These are children who are witnessing the mistreatment of people of color, Muslims, and immigrants by our president-elect and his supporters (perhaps their parents), and emulating it—at an age when they are protected by, but likely ignorant about, the Bill of Rights. Hate speech is not illegal. But hate speech can be a precursor to hate crimes. And hate crimes are illegal. These children are well on their way to creating issues much bigger than how to get out of P.E. class.

Maybe we can’t stop the hate speech and hate crimes that have sharply risen since the election, according to human rights organizations. Maybe we can’t make those who elected Trump accept Mexicans as people, rather than drug smuggling job thieves, or agree to let women decide what they should do with their own bodies. Maybe we can’t stop Grandpa from thinking America needs to be “great” again. But we can stop children from following suit, from climbing on the roof.

My generation—the 18 and older college students from around the country—must be the examples we want to see for those just a few years younger. We must loudly and actively teach children that different isn’t bad and that there are better, alternative ways of thinking. We must monitor the hate crimes and put faces to the names so we can start to acknowledge each other as people instead of stereotypes. We must emphasize facts, not ignorant hate.

I have the opportunity to do so—to help set this example—by working with the Digital Verification Corps (DVC) through UC Berkeley’s Human Rights Center. The DVC lab is monitoring and verifying the hate crimes publicized through social media in an attempt to stop the racial prejudice and encourage acceptance by understanding the truth. Technology makes it incredibly easy to spread misinformation, regardless of the political perspective. 

It’s no secret that my generation and the ones that follow walk around glued to our smartphones. With various social media apps always at hand—whether it’s Facebook, Twitter, Snapchat or Instagram—we are always connected. We find out information within seconds and spread it even faster. But we need to be smart about what we spread. The DVC lab hopes to find ways to spread truth as opposed to rumors by verifying information and connecting people to the source. We may not be able to dispel opinions, but we can dispel ignorance. And the key to doing that, is by focusing on facts.

Children aren’t born with prejudice, they learn it. We can’t stop them from seeing, but we must stop them from doing. We must teach them the truth.  
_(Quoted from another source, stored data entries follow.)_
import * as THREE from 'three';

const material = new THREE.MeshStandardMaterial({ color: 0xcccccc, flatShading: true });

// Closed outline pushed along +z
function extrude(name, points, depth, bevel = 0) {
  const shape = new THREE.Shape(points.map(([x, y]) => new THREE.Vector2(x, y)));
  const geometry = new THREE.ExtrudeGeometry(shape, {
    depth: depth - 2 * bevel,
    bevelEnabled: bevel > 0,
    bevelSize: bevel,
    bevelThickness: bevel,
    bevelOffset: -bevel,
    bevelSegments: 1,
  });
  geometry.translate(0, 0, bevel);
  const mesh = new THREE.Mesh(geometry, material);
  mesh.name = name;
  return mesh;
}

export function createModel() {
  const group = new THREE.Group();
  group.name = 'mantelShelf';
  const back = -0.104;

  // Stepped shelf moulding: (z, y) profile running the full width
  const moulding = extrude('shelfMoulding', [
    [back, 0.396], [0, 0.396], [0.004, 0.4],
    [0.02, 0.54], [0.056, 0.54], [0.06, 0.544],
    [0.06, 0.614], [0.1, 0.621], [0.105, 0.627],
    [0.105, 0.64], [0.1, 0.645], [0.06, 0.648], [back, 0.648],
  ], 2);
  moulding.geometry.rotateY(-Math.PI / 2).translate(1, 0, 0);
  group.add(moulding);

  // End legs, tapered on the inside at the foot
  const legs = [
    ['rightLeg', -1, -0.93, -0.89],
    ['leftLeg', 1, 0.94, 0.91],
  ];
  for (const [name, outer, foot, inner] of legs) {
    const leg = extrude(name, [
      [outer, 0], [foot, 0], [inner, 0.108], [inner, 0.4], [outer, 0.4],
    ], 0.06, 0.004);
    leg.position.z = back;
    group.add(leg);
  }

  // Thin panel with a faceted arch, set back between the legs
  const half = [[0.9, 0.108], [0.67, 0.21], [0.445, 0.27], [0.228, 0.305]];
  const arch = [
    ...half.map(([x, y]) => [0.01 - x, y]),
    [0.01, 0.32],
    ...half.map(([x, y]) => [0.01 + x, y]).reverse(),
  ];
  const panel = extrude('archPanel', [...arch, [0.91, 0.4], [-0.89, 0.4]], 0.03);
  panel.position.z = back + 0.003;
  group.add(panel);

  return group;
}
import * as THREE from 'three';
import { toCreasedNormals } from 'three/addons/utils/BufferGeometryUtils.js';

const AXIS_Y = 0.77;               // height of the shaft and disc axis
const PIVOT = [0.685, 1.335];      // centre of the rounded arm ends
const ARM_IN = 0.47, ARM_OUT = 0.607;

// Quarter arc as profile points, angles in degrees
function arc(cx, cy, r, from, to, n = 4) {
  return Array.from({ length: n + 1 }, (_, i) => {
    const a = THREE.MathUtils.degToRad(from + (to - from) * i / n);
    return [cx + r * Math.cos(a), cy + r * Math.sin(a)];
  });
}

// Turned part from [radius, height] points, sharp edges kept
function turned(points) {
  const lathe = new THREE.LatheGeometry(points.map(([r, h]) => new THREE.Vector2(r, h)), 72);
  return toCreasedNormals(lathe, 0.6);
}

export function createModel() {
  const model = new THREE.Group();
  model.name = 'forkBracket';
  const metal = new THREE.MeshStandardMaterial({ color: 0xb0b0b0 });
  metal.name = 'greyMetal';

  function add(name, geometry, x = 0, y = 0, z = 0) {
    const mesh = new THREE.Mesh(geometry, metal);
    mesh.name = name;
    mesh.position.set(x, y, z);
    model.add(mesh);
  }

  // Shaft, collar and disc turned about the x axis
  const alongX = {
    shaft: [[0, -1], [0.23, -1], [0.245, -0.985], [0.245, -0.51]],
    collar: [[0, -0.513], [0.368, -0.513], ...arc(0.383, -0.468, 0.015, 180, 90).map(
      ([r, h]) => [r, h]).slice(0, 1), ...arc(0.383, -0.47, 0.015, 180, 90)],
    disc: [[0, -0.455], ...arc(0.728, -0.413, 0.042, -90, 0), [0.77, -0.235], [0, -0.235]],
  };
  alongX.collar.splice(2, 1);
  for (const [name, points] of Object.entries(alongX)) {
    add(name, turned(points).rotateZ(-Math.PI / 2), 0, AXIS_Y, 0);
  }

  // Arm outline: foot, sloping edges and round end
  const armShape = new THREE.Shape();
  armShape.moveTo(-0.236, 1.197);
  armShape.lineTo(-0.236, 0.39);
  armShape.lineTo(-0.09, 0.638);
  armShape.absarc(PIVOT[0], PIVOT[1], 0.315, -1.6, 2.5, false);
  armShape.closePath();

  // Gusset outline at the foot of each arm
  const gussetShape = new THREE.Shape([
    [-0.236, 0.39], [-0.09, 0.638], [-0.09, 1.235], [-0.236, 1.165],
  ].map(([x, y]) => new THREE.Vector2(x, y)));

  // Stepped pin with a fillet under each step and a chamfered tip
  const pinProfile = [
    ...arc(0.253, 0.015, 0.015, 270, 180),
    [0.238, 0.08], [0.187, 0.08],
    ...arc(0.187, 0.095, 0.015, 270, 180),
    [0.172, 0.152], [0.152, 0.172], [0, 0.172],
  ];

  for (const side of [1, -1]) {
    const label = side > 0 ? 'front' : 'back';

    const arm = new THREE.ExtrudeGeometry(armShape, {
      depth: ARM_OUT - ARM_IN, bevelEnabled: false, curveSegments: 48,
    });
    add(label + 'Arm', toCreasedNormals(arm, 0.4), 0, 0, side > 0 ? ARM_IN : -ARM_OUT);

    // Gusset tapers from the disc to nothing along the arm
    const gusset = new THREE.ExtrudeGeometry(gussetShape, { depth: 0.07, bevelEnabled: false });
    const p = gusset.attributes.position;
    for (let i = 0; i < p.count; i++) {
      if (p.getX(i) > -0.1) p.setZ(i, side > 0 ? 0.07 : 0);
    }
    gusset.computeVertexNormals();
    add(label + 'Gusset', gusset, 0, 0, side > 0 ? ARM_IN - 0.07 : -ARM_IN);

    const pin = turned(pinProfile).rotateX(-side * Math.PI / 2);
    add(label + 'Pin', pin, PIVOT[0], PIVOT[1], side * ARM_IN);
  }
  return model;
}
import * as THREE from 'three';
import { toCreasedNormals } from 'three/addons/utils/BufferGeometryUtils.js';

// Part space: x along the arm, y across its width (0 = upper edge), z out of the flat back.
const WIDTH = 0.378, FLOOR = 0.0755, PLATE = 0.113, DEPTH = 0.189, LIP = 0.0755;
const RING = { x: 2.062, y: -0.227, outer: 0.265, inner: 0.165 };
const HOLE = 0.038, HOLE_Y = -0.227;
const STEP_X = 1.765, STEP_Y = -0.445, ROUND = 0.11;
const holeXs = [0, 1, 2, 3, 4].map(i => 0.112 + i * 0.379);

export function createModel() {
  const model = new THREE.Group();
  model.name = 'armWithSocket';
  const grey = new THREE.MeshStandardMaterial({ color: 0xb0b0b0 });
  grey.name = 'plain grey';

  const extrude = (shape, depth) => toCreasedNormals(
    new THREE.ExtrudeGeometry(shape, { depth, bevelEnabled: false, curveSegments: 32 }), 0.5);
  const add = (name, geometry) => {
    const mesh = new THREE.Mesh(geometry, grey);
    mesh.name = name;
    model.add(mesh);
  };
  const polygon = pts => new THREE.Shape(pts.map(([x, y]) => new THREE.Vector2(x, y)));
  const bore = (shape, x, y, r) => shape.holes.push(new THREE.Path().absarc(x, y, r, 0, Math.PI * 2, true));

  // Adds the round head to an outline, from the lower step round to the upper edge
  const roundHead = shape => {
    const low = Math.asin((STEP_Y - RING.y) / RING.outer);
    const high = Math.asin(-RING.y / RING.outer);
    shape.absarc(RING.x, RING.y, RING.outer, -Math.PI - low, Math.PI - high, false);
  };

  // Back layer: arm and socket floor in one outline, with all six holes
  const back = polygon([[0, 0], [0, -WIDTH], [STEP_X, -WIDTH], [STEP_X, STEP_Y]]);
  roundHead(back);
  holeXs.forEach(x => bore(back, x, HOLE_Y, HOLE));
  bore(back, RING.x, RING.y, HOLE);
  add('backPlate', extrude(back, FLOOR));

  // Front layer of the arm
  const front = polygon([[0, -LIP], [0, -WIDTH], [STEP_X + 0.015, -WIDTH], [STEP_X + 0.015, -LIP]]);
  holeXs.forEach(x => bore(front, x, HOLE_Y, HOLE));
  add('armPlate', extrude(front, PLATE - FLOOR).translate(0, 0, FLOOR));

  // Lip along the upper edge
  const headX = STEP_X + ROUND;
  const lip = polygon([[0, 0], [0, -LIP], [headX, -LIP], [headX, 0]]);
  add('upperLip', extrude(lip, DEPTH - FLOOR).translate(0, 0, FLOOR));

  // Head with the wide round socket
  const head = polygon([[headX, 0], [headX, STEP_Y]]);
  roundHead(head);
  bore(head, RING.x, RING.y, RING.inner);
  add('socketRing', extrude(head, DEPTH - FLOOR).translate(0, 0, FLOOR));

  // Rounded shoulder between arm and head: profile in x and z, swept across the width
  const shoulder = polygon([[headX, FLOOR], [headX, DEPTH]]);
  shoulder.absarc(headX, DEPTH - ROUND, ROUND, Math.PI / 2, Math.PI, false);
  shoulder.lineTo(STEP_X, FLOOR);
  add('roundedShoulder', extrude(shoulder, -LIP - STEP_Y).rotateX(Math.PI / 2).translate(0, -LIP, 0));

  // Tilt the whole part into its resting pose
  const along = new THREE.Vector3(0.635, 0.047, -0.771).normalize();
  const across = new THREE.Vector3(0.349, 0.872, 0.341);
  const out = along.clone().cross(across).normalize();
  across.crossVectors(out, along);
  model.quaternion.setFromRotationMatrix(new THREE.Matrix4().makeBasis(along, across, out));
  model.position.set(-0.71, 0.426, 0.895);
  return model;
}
Ilaf Esuf is a senior at the University of California, Berkeley, and a member of the Human Rights Investigations Lab and Digital Verification Corps.